Over the past 20 years I’ve been teaching guitar. I’m a licensed public school teacher, and I’ve found that the traditional methods weren’t enough. I’ve adopted six tenets to make my guitar instruction more effective. I’ve also posted these tenets on my website

First, students need autonomy. Students should be learning exactly what they want to learn with the instructor guiding the process and teaching proper technique to make sure the student avoids injury.

Second, students learn better in community. I work to create communities of practice for students to share and test what they’re learning.

Third, creativity is essential! Students create music, write songs, and are encouraged to find their own rhythm. Studies have shown that creative ability is a stronger indicator of future success than IQ.

Fourth, students should play, not practice. The word “practice” sometimes has a negative connotation attached to it. We are, in most cases, learning guitar for personal enrichment, not to become professional guitarists – if it’s not fun, then we should try something else. Music shouldn’t be another chore that our overburdened kids are saddled with. And the students I’ve had who went on to become professional guitarists love to play!

Fifth, keeping the goal in view, we need to recognize all the successes that lead to it. We need to understand that even though we haven’t reached the main goal, we have made progress that we can be proud of.

Last, it’s important to be able to use everything you learn to enrich your life. Most teachers just focus on technique alone. I work hard to help each student gain confidence, learn more about themselves, and acquire skills that will be useful for the rest of their lives. On top of that, the simple act of learning music has been shown to help people socially, academically, and psychologically.

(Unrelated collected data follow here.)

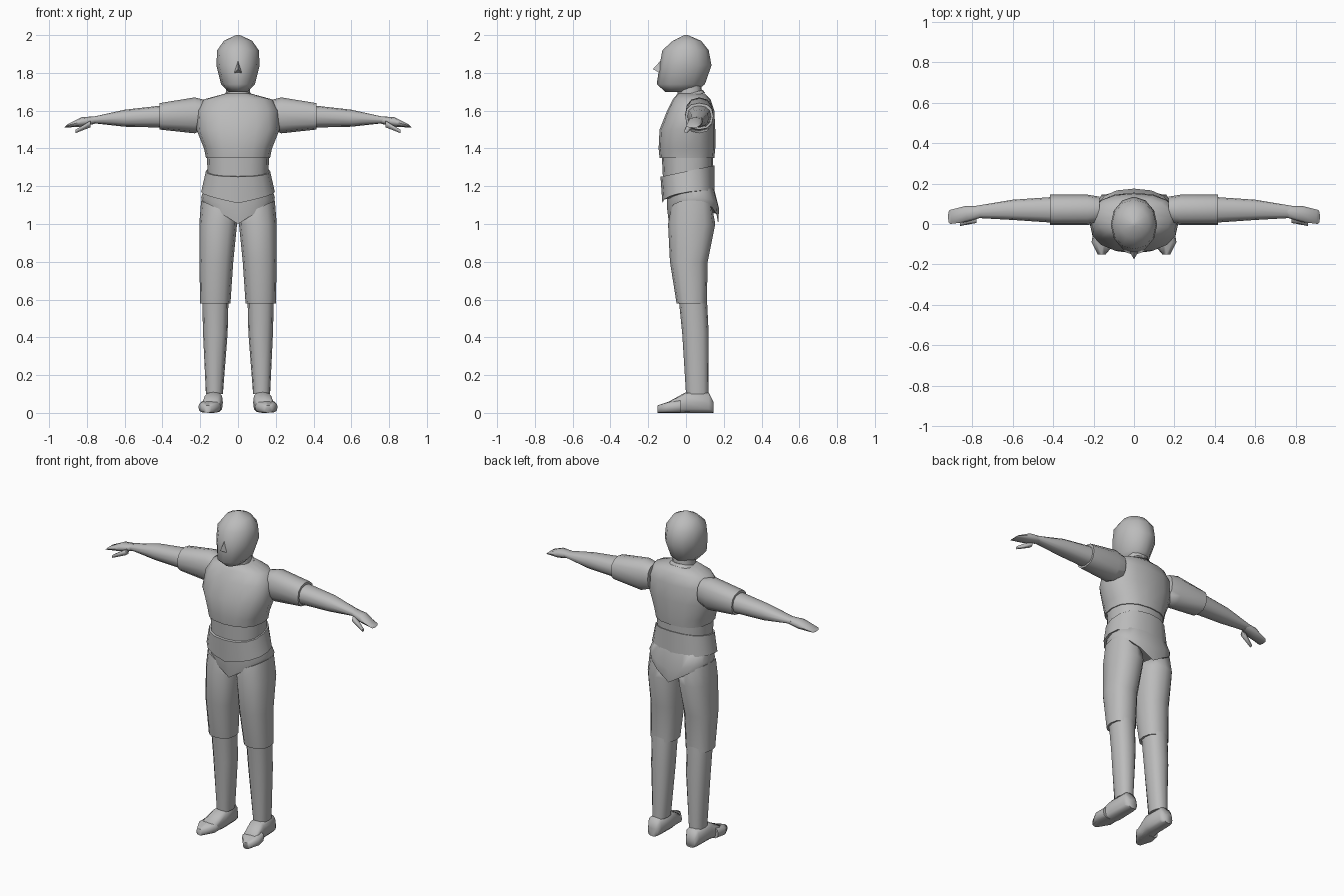
import bpy, bmesh
from math import cos, sin, pi, radians

default_cube = bpy.data.objects.get("Cube")
if default_cube:
    bpy.data.objects.remove(default_cube, do_unlink=True)

# One plain grey for the whole figure
grey = bpy.data.materials.new("plain_grey")
grey.use_nodes = True
shade = (.5, .5, .5, 1)
grey.diffuse_color = shade
shader = next(node for node in grey.node_tree.nodes if node.type == 'BSDF_PRINCIPLED')
shader.inputs["Base Color"].default_value = shade


def finish(bm, name):
    """Turn a bmesh into a smooth shaded object that keeps its sharp rims."""
    bmesh.ops.recalc_face_normals(bm, faces=bm.faces)
    mesh = bpy.data.meshes.new(name)
    bm.to_mesh(mesh)
    bm.free()
    mesh.materials.append(grey)
    mesh.shade_smooth()
    mesh.set_sharp_from_angle(angle=radians(70))
    part = bpy.data.objects.new(name, mesh)
    bpy.context.collection.objects.link(part)


def rounded(value, power):
    """Square off a sine or cosine while keeping its sign."""
    return abs(value) ** power * (1 if value >= 0 else -1)


def ring(along, a, b, half_a, half_b, dip=0, tilt=0, lean=0):
    """Cross-section on an axis: centre, half sizes, and how its rim slopes."""
    def rim(u, v):
        slope = tilt * u + lean * v - dip * (1 - abs(u))
        return along + slope, a + half_a * u, b + half_b * v
    return rim


def slab(z, wide, front, back, **hem):
    """Body section given by its half width and its reach to front and back."""
    return ring(z, 0, (back - front) / 2, wide, (back + front) / 2, **hem)


def loft(name, axis, *rings, sides=12, power=.85, flip=1):
    """Skin a row of cross-sections and close both ends."""
    bm = bmesh.new()
    loops = []
    for rim in rings:
        loop = []
        for step in range(sides):
            turn = 2 * pi * step / sides
            w, a, b = rim(rounded(cos(turn), power), rounded(sin(turn), power))
            x, y, z = {'x': (w, a, b), 'y': (a, w, b), 'z': (a, b, w)}[axis]
            loop.append(bm.verts.new((x * flip, y, z)))
        loops.append(loop)
    for lower, upper in zip(loops, loops[1:]):
        for i in range(sides):
            bm.faces.new((lower[i - 1], lower[i], upper[i], upper[i - 1]))
    bm.faces.new(loops[0])
    bm.faces.new(loops[-1])
    finish(bm, name)


# Head with a small wedge nose
loft("head", 'z',
     slab(z=1.7, wide=.05, front=.11, back=.05),
     slab(z=1.74, wide=.09, front=.155, back=.1),
     slab(z=1.84, wide=.115, front=.14, back=.135),
     slab(z=1.92, wide=.11, front=.125, back=.12),
     slab(z=1.97, wide=.075, front=.07, back=.08),
     slab(z=2, wide=.01, front=.01, back=.01), power=1)

nose = bmesh.new()
bridge = nose.verts.new((0, -.13, 1.87))
tip = nose.verts.new((0, -.175, 1.82))
left_nostril, right_nostril = [nose.verts.new((x, -.14, 1.8)) for x in (.02, -.02)]
for pair in ((bridge, left_nostril), (left_nostril, right_nostril), (right_nostril, bridge)):
    nose.faces.new((*pair, tip))
finish(nose, "nose")

# Neck inside a collar that drops at the front
loft("neck", 'z',
     slab(z=1.62, wide=.07, front=.05, back=.09),
     slab(z=1.76, wide=.06, front=.04, back=.08))
loft("collar", 'z',
     slab(z=1.67, wide=.08, front=.06, back=.1, lean=.025),
     slab(z=1.69, wide=.07, front=.05, back=.09, lean=.02))

# Torso in overlapping layers
loft("chest", 'z',
     slab(z=1.35, wide=.17, front=.14, back=.15),
     slab(z=1.4, wide=.18, front=.145, back=.155),
     slab(z=1.5, wide=.22, front=.14, back=.155),
     slab(z=1.6, wide=.215, front=.1, back=.15),
     slab(z=1.66, wide=.18, front=.07, back=.13),
     slab(z=1.69, wide=.07, front=.045, back=.1), sides=16)
loft("midriff", 'z',
     slab(z=1.2, wide=.16, front=.12, back=.14),
     slab(z=1.4, wide=.165, front=.13, back=.145), sides=16)
loft("waist", 'z',
     slab(z=1.17, wide=.195, front=.125, back=.15, dip=.04, lean=.02),
     slab(z=1.28, wide=.17, front=.135, back=.15, lean=.03), sides=16)
loft("pelvis", 'z',
     slab(z=1.12, wide=.19, front=.09, back=.17, dip=.12),
     slab(z=1.14, wide=.195, front=.1, back=.175, dip=.06),
     slab(z=1.22, wide=.17, front=.1, back=.14), sides=16)

# Arms and legs, built once for each side
for side, flip in (("left", 1), ("right", -1)):
    def limb(part, axis, *rings, **options):
        loft(side + "_" + part, axis, *rings, flip=flip, **options)

    limb("sleeve", 'x',
         ring(.17, a=.07, b=1.58, half_a=.065, half_b=.075),
         ring(.23, a=.07, b=1.575, half_a=.075, half_b=.095),
         ring(.415, a=.07, b=1.57, half_a=.075, half_b=.07))
    limb("forearm", 'x',
         ring(.38, a=.07, b=1.57, half_a=.065, half_b=.06),
         ring(.6, a=.07, b=1.56, half_a=.05, half_b=.045),
         ring(.78, a=.06, b=1.55, half_a=.03, half_b=.015))
    limb("hand", 'x',
         ring(.76, a=.06, b=1.55, half_a=.03, half_b=.02),
         ring(.83, a=.05, b=1.54, half_a=.04, half_b=.025),
         ring(.91, a=.035, b=1.52, half_a=.035, half_b=.01, lean=-.01), sides=8)
    limb("thumb", 'x',
         ring(.78, a=.025, b=1.53, half_a=.02, half_b=.02),
         ring(.86, a=0, b=1.49, half_a=.01, half_b=.01), sides=6)
    limb("thigh", 'z',
         ring(.58, a=.12, b=.03, half_a=.08, half_b=.08),
         ring(.8, a=.115, b=.015, half_a=.09, half_b=.1),
         ring(1, a=.105, b=.03, half_a=.1, half_b=.125),
         ring(1.08, a=.1, b=.03, half_a=.095, half_b=.11, tilt=.045))
    limb("shin", 'z',
         ring(.1, a=.125, b=.06, half_a=.045, half_b=.06),
         ring(.42, a=.12, b=.05, half_a=.065, half_b=.07),
         ring(.62, a=.12, b=.035, half_a=.07, half_b=.075))
    limb("shoe", 'y',
         ring(.145, a=.13, b=.03, half_a=.03, half_b=.03),
         ring(.12, a=.13, b=.055, half_a=.045, half_b=.055),
         ring(0, a=.13, b=.055, half_a=.05, half_b=.055),
         ring(-.09, a=.145, b=.03, half_a=.05, half_b=.03), power=.65)
    limb("toe_cap", 'y',
         ring(-.03, a=.145, b=.035, half_a=.055, half_b=.035),
         ring(-.09, a=.15, b=.03, half_a=.06, half_b=.03),
         ring(-.15, a=.16, b=.02, half_a=.02, half_b=.02), power=.65)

Following these tenets, I work to teach each student exactly what they want and need to grow as a musician, an artist, and as a person.